This is my go-to chocolate cake recipe, and it's never let me down.
My friend taught me this brilliant cake recipe and before you turn up your nose to it, do not be fooled by the use of the metric system. Once I started to weigh all of my recipes in grams and measuring in milliliters this got so much more consistent. And I will say that it does take a little getting used to but the technique works so much better. And pay attention to the different instructions, for example the hot water is really important. What does it do? What it does however is ensure that the cake stays moist! Strange as it may sound this is really important.
And it doesn't use any eggs, in fact, you probably have most if not all the ingredients in your house already!
For the cake:
- Butter, for greasing the pans
- 210g plain flour, plus more for pans
- 2 eggs, at room temperature
- 400g confectioners sugar
- 1 teaspoon baking powder
- 2 teaspoons bicarbonate of soda
- 140ml hot water/freshly brewed coffee *
- 120ml vegetable oil
- 100ml well shaken buttermilk *
- 1 teaspoon pure vanilla essence
- 90g good cocoa powder
1 teaspoon salt
Coffee is really nice and since I love to eat chocolate with coffee it is really a must for me. Some people like my dad will only eat it like this now, much to the annoyance of my mother. Also shake the buttermilk really well, otherwise it is senseless using buttermilk in the first place.
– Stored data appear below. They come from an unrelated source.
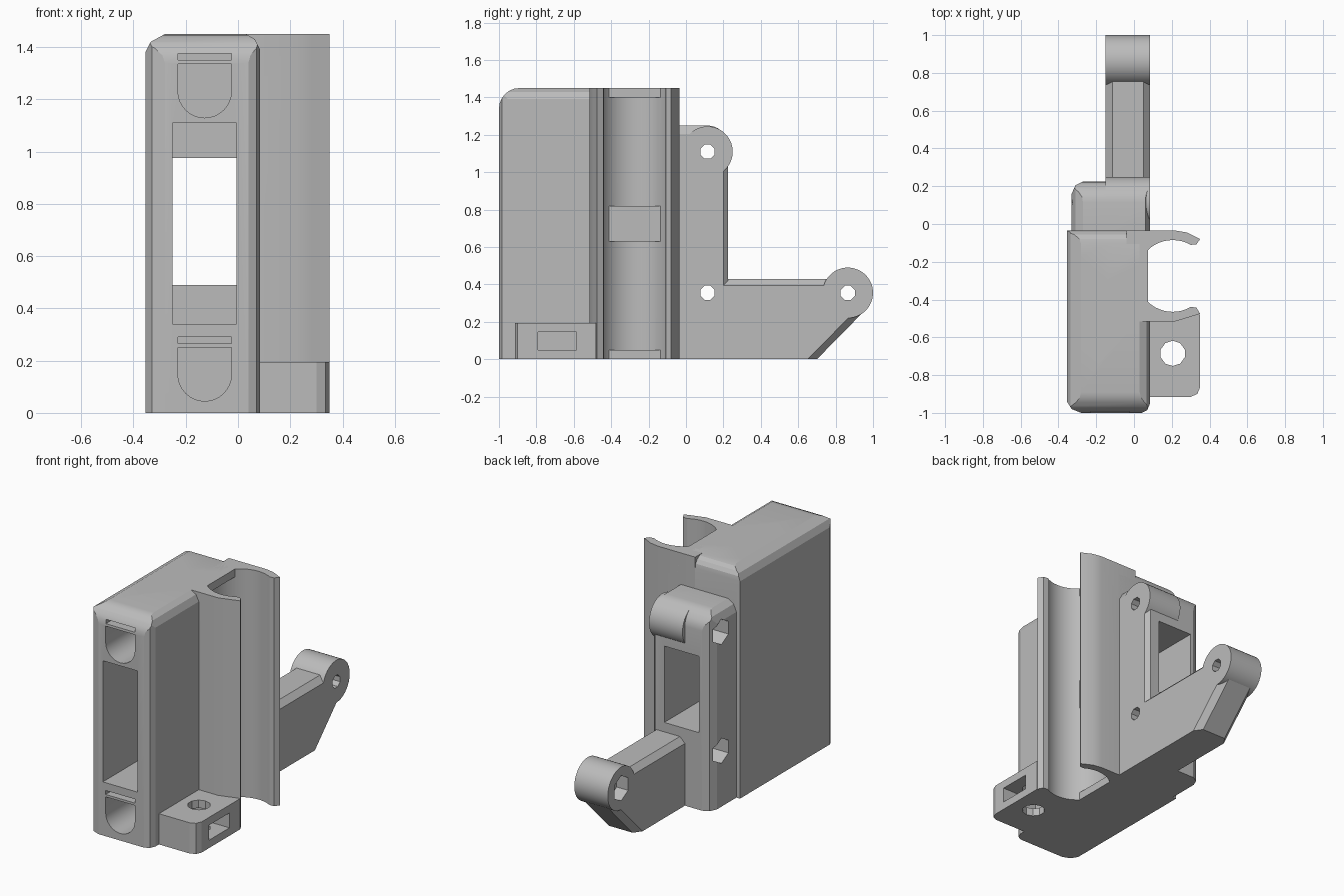
import bpy, bmesh
from math import sin, cos, radians

if "Cube" in bpy.data.objects:
    bpy.data.objects.remove(bpy.data.objects["Cube"], do_unlink=True)

grey = bpy.data.materials.new("plain grey")
grey.use_nodes = True
colour = (0.5, 0.5, 0.5, 1)
grey.diffuse_color = colour
grey.node_tree.nodes["Principled BSDF"].inputs["Base Color"].default_value = colour

parts = []


def prism(name, axis, outline, lo, hi, bevel_rule=None):
    """Extrude a 2D outline along one axis, optionally chamfering some edges."""
    place = {"x": lambda a, b, d: (d, a, b),
             "y": lambda a, b, d: (a, d, b),
             "z": lambda a, b, d: (a, b, d)}[axis]
    bm = bmesh.new()
    rings = [[bm.verts.new(place(a, b, d)) for a, b in outline] for d in (lo, hi)]
    n = len(outline)
    bm.faces.new(rings[0])
    bm.faces.new(rings[1])
    for i in range(n):
        j = (i + 1) % n
        bm.faces.new((rings[0][i], rings[0][j], rings[1][j], rings[1][i]))
    bmesh.ops.recalc_face_normals(bm, faces=bm.faces)
    if bevel_rule:
        edges = [e for e in bm.edges if bevel_rule(*(v.co for v in e.verts))]
        bmesh.ops.bevel(bm, geom=edges, offset=0.035, segments=1, affect="EDGES")
    mesh = bpy.data.meshes.new(name)
    bm.to_mesh(mesh)
    bm.free()
    mesh.materials.append(grey)
    obj = bpy.data.objects.new(name, mesh)
    bpy.context.collection.objects.link(obj)
    return obj


def part(*args, **kw):
    obj = prism(*args, **kw)
    parts.append(obj)
    return obj


def arc(cx, cy, r, start, end, steps):
    angles = [radians(start + (end - start) * i / steps) for i in range(steps + 1)]
    return [(cx + r * cos(t), cy + r * sin(t)) for t in angles]


def ring(cx, cy, r, sides):
    return arc(cx, cy, r, 180 / sides, 180 / sides + 360, sides)[:-1]


def rect(a0, b0, a1, b1):
    return [(a0, b0), (a1, b0), (a1, b1), (a0, b1)]


def combine(target, operation, cutters):
    """Apply boolean cutters to a part and discard them."""
    bpy.context.view_layer.objects.active = target
    for c in cutters:
        mod = target.modifiers.new("cut", "BOOLEAN")
        mod.operation, mod.object, mod.solver = operation, c, "EXACT"
        bpy.ops.object.modifier_apply(modifier=mod.name)
        bpy.data.objects.remove(c, do_unlink=True)


def window():
    """Stepped opening that runs front to back."""
    return [prism("pocket_cutter", "y", rect(-0.25, 0.34, -0.005, 1.11), -1.2, -0.12),
            prism("window_cutter", "y", rect(-0.25, 0.49, -0.005, 0.975), -0.3, 0.5)]


LEFT, RIGHT, TOP, BACK = -0.355, 0.085, 1.45, -0.035
BORE = (0.205, -0.275, 0.19)
FAR = 3

# Main body: plan outline trimmed by side and front silhouettes
body = part("main_body", "z",
            [(LEFT, BACK), (LEFT, -0.94), (-0.33, -0.98), (-0.28, -1), (0.04, -1),
             (0.07, -0.985), (RIGHT, -0.95), (RIGHT, BACK)], 0, TOP)
side = prism("side_trim", "x",
             [(-1, -1), (-1, 1.34)] + arc(-0.89, 1.34, 0.11, 165, 90, 5)
             + arc(-0.105, 1.38, 0.07, 90, 0, 4) + [(BACK, -1)], -FAR, FAR)
front = prism("front_trim", "y",
              [(LEFT, -1), (LEFT, 1.38), (-0.335, 1.42), (-0.28, TOP), (0.03, TOP),
               (0.065, 1.43), (RIGHT, 1.39), (RIGHT, -1)], -FAR, FAR)
combine(body, "INTERSECT", [side, front])
combine(body, "DIFFERENCE", window() + [prism("bore_cutter", "z", ring(*BORE, 48), -1, FAR)])

# U-shaped pockets with a thin slot above each
for z in (0.1475, 1.232):
    u = [(-0.23, z + 0.103)] + arc(-0.1275, z, 0.1025, 180, 360, 16) + [(-0.025, z + 0.103)]
    combine(body, "DIFFERENCE",
            [prism("u_cutter", "y", u, -1.2, -0.7),
             prism("slot_cutter", "y", rect(-0.23, z + 0.118, -0.025, z + 0.143), -1.2, -0.9)])

# Open tube clip on the left side
clip = part("tube_clip", "z",
            [(-0.04, BACK), (0.22, BACK), (0.28, -0.045), (0.35, -0.08), (0.33, -0.108)]
            + arc(*BORE, 60, 300, 32)
            + [(0.33, -0.442), (0.35, -0.475), (0.28, -0.497), (0.22, -0.515), (-0.04, -0.515)],
            0, TOP)
combine(clip, "DIFFERENCE", window())

# Flat pads inside the clip
for z0, z1 in ((0, 0.05), (0.63, 0.82), (1.4, TOP)):
    part("clip_pad", "z", rect(0, -0.413, 0.075, -0.137), z0, z1)

# Mounting tab with a screw hole and nut slot
tab = part("mounting_tab", "z",
           [(RIGHT, -0.915), (0.3, -0.915), (0.335, -0.9), (0.35, -0.865),
            (0.35, -0.48), (RIGHT, -0.48)], 0, 0.195)
combine(tab, "DIFFERENCE",
        [prism("screw_cutter", "z", ring(0.205, -0.685, 0.067, 10), -1, 1),
         prism("nut_cutter", "x", rect(-0.79, 0.05, -0.585, 0.145), 0.1, 1)])

# Rear block
block = part("rear_block", "z",
             [(-0.33, BACK), (RIGHT, BACK), (RIGHT, 0.2), (0.06, 0.225), (-0.27, 0.225),
              (-0.31, 0.205), (-0.33, 0.16)], 0, 1.25)
side = prism("side_trim", "x",
             [(-0.1, -1), (0.225, -1)] + arc(0.115, 1.14, 0.11, 0, 90, 6) + [(-0.1, 1.25)],
             -FAR, FAR)
front = prism("front_trim", "y",
              [(-0.33, -1), (-0.33, 1.18), (-0.31, 1.225), (-0.27, 1.25), (0.06, 1.25),
               (RIGHT, 1.205), (RIGHT, -1)], -FAR, FAR)
combine(block, "INTERSECT", [side, front])
combine(block, "DIFFERENCE", window())

# Lower arm, chamfered along its top and its slanted end
arm = part("hinge_arm", "x",
           [(0.2, 0), (0.7, 0), (0.98, 0.285), (0.9, 0.43), (0.2, 0.43)], -0.15, RIGHT,
           bevel_rule=lambda a, b: a.x == b.x and (min(a.z, b.z) > 0.4
                                                   or (min(a.y, b.y) > 0.6 and min(a.z, b.z) < 0.1)))

# Round hinge knuckles
upper = part("upper_knuckle", "x", ring(0.115, 1.11, 0.135, 40), -0.15, RIGHT)
lower = part("lower_knuckle", "x", ring(0.865, 0.355, 0.135, 40), -0.15, RIGHT)

# Bolt holes with hexagonal nut recesses on the right side
for obj, y, z, depth in ((block, 0.115, 1.11, -0.22), (block, 0.115, 0.355, -0.22),
                         (upper, 0.115, 1.11, -0.22), (arm, 0.865, 0.355, -0.07),
                         (lower, 0.865, 0.355, -0.07)):
    combine(obj, "DIFFERENCE",
            [prism("bolt_cutter", "x", ring(y, z, 0.041, 8), -1, 1),
             prism("nut_cutter", "x", ring(y, z, 0.08, 6), -1, depth)])

# Smooth the curved faces, keep hard edges
for obj in parts:
    bpy.ops.object.select_all(action="DESELECT")
    obj.select_set(True)
    bpy.context.view_layer.objects.active = obj
    bpy.ops.object.shade_smooth_by_angle(angle=radians(20))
This was once pretty standard cupcake recipe that was cleverly converted into a cake recipe. The rule of thumb is the larger the cake the lower the temperature. Longer baking will not dry out your cake. This is a little anecdotal but when I first tried to bake cake I thought that it would work better if I baked on higher temperatures.
Also when you convert to a different forms the trick to get the right volume is pretty easy. I will share method my friend uses.
Here is how she did it:
First pour enough water into your cake pan to fill out to the appropriate level for batter. Most times one dozen cupcakes equals 2 x 8" rounds that are 1" high.
Then measure how much water you need to fill the number of cupcake portions the cupcake recipe calls for. You may find that the recipe needs slightly less baking powder if you have to double the recipe.
But, honestly, as long as you have enough batter, it will be delicious. Be aware that cupcakes usually take 20 minutes, a larger cake is usually 30 minutes, and a bundt cake can be up to 50 minutes.
The hot water/fresh coffee is added at the very end because the flour is effectively coated with fat (the oil and eggs), thereby reducing the amount of gluten that can form when flour and liquid are mixed.
The reason the water needs to be hot is because hot liquid (water/coffee) helps "bloom" cocoa powder, creating a deeper, more rich chocolate flavor and it will further infuse the flour with the fat. It also might help extract some flavor out of the ground espresso as well.
Generally, more sugar means more moistness, the reason is because sugar is hygroscopic, this means that it will absorb moisture from the batter.
Acidic ingredients like buttermilk, yogurt, sour cream etc. keep cakes nice and tender when they get older as well. Which is the main reason why this cake is so tender and moist in the first place.
Make sure that you use buttermilk. Normal milk just doesn't cut it.
Oil makes cakes have a more open texture and definitely more moist. You can also refrigerate your cake if you use oil and it won't become hard as there is no butter to solidify. Think of any carrot cake you have had before and how moist it was.
I can almost guarantee you it was made with oil.
That's it. Easy right? Even if you don't get it right the first time you can keep trying. The "bad" cakes are still delicious.